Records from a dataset
▼

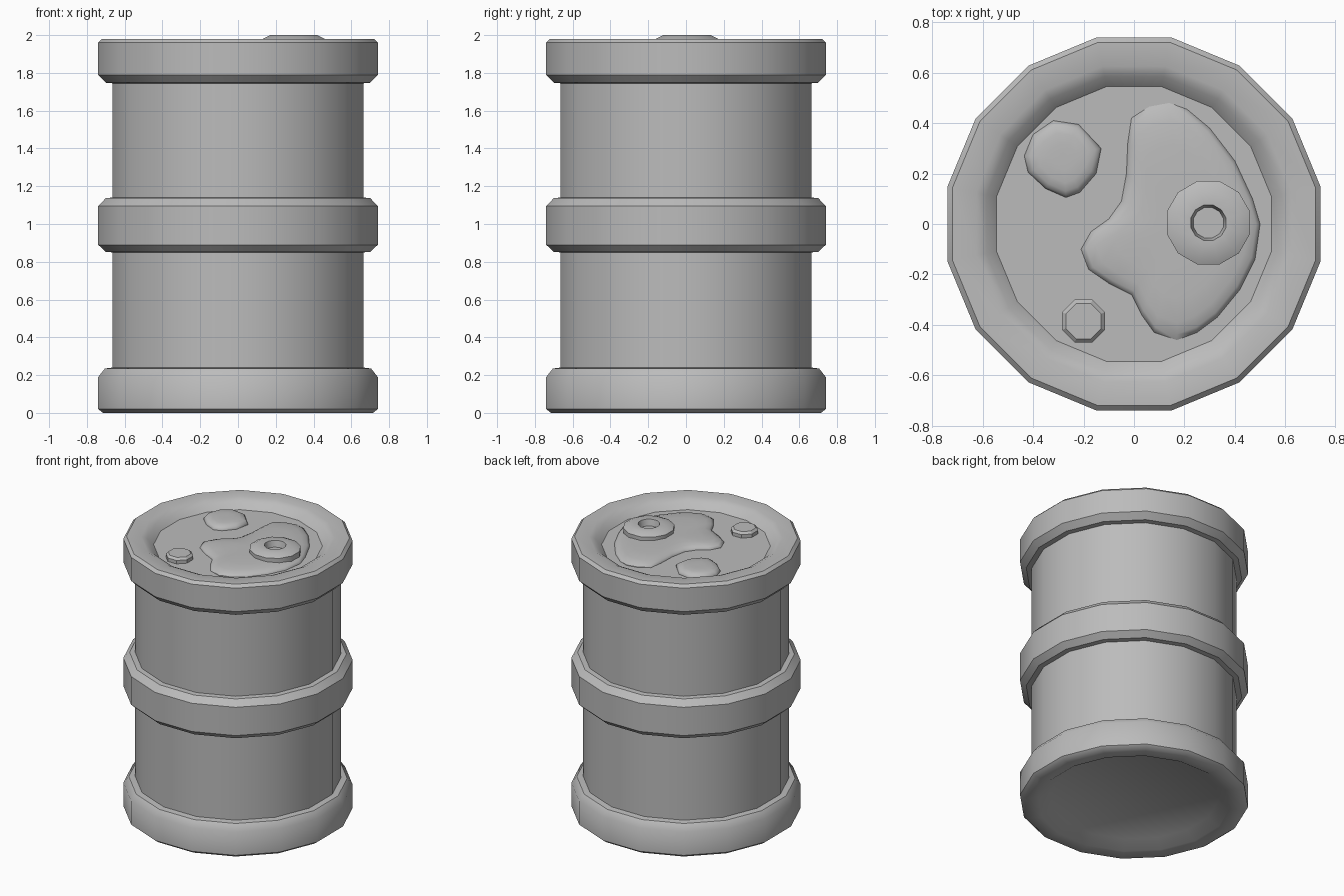
import bpy, bmesh, math

if "Cube" in bpy.data.objects:
    bpy.data.objects.remove(bpy.data.objects["Cube"])

grey = bpy.data.materials.new("plain grey")
grey.diffuse_color = (0.5, 0.5, 0.5, 1)
grey.use_nodes = True
grey.node_tree.nodes["Principled BSDF"].inputs["Base Color"].default_value = grey.diffuse_color
LID = 1.92


def finish(name, bm, angle):
    bmesh.ops.recalc_face_normals(bm, faces=bm.faces)
    me = bpy.data.meshes.new(name)
    bm.to_mesh(me)
    bm.free()
    me.materials.append(grey)
    ob = bpy.data.objects.new(name, me)
    bpy.context.collection.objects.link(ob)
    bpy.ops.object.select_all(action='DESELECT')
    ob.select_set(True)
    bpy.context.view_layer.objects.active = ob
    bpy.ops.object.shade_smooth_by_angle(angle=math.radians(angle))
    return ob


def loft(name, rings, angle):
    """Skin a stack of equal-length rings and cap both ends."""
    bm = bmesh.new()
    loops = [[bm.verts.new(p) for p in r] for r in rings]
    n = len(loops[0])
    for a, b in zip(loops, loops[1:]):
        for i in range(n):
            j = (i + 1) % n
            bm.faces.new((a[i], a[j], b[j], b[i]))
    bm.faces.new(loops[0])
    bm.faces.new(loops[-1])
    return finish(name, bm, angle)


def lathe(name, profile, sides, angle, cx=0, cy=0):
    """Turn (flat radius, z) pairs into a faceted solid with flats on the axes."""
    k = 1 / math.cos(math.pi / sides)
    rings = [[(cx + r * k * math.cos((i + .5) * math.tau / sides),
               cy + r * k * math.sin((i + .5) * math.tau / sides), z)
              for i in range(sides)] for r, z in profile]
    return loft(name, rings, angle)


def spill(name, outline, centre, height):
    """Domed puddle: shrinking copies of an outline rising from the lid."""
    cx, cy = centre
    steps = [(1, -.01), (1, .1), (.95, .45), (.85, .75), (.65, .93), (.35, 1), (.1, 1)]
    rings = [[(cx + (x - cx) * s, cy + (y - cy) * s, LID + h * height)
              for x, y in outline] for s, h in steps]
    return loft(name, rings, 60)


# drum: sunken base, three hoops, straight walls, sunken lid
lathe("drum", [
    (.545, .05), (.62, 0), (.715, 0), (.74, .02), (.74, .19), (.705, .235), (.665, .24),
    (.665, .85), (.70, .852), (.74, .89), (.74, 1.095), (.70, 1.137), (.665, 1.14),
    (.665, 1.745), (.70, 1.748), (.74, 1.79), (.74, 1.96), (.72, 1.98), (.625, 1.98),
    (.585, 1.96), (.545, LID)], 16, 40)

# large and small spills on the lid
spill("large_spill", [
    (.21, .455), (.3, .38), (.4, .25), (.47, .1), (.5, 0), (.48, -.14), (.42, -.26),
    (.33, -.37), (.25, -.43), (.17, -.46), (.08, -.43), (.03, -.36), (-.01, -.28),
    (-.1, -.235), (-.18, -.18), (-.21, -.1), (-.17, -.03), (-.1, .02), (-.05, .09),
    (-.03, .2), (-.025, .32), (-.01, .42), (.06, .465), (.14, .48)], (.18, 0), .035)
spill("small_spill", [
    (-.32, .41), (-.22, .395), (-.13, .3), (-.15, .2), (-.215, .125), (-.27, .105),
    (-.35, .14), (-.42, .205), (-.435, .27), (-.4, .355)], (-.28, .27), .035)

# filler cap with a hole, and the small bung
lathe("filler_cap", [(.165, 1.93), (.165, 1.98), (.125, 2.0), (.07, 2.0), (.06, 1.955)],
      12, 40, .295, .005)
lathe("bung", [(.085, LID - .01), (.085, 1.945), (.07, 1.96)], 8, 20, -.2, -.385)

▲

From the entries above, write out only the lines starting at the line that holds "bpy.context.view_layer.objects.active = ob" and ending at the line that holds "bm = bmesh.new()", keeping both and matching them exactly.

_SOLVED PROBLEM_
    bpy.context.view_layer.objects.active = ob
    bpy.ops.object.shade_smooth_by_angle(angle=math.radians(angle))
    return ob


def loft(name, rings, angle):
    """Skin a stack of equal-length rings and cap both ends."""
    bm = bmesh.new()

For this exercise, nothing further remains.